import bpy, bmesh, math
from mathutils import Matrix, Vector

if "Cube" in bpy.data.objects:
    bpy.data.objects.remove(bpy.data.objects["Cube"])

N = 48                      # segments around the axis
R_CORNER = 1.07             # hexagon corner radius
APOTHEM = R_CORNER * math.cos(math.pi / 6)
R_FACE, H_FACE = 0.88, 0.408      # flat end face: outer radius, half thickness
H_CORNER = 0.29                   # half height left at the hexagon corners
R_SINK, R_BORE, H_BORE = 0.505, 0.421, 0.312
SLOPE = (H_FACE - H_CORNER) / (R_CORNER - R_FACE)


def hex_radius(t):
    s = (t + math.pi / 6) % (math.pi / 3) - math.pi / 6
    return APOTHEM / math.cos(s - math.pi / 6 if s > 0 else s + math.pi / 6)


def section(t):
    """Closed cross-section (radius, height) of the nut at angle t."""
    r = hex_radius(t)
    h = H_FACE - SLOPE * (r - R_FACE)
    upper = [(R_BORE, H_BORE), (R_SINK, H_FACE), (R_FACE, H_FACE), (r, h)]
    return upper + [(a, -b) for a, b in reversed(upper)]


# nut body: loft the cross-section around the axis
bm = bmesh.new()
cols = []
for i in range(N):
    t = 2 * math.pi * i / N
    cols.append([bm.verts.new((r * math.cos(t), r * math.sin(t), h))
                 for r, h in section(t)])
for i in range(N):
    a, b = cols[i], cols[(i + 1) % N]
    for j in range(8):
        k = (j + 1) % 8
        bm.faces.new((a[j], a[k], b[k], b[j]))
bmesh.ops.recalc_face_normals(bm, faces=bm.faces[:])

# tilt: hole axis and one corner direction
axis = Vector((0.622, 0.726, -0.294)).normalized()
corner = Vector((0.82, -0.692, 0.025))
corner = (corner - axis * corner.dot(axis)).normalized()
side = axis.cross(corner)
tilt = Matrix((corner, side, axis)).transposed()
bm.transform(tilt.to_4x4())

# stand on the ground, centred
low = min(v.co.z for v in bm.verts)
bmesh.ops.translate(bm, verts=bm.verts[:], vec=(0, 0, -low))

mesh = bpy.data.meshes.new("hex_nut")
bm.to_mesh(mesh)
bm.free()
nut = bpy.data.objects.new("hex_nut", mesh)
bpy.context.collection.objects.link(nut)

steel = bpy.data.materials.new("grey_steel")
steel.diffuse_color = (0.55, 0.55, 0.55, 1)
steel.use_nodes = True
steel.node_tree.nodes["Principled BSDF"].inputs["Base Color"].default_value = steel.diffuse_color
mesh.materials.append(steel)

REQUIRED WORK = Copy all lines above where "data" is present.

RESULT OF THIS TASK =
if "Cube" in bpy.data.objects:
    bpy.data.objects.remove(bpy.data.objects["Cube"])
mesh = bpy.data.meshes.new("hex_nut")
nut = bpy.data.objects.new("hex_nut", mesh)
steel = bpy.data.materials.new("grey_steel")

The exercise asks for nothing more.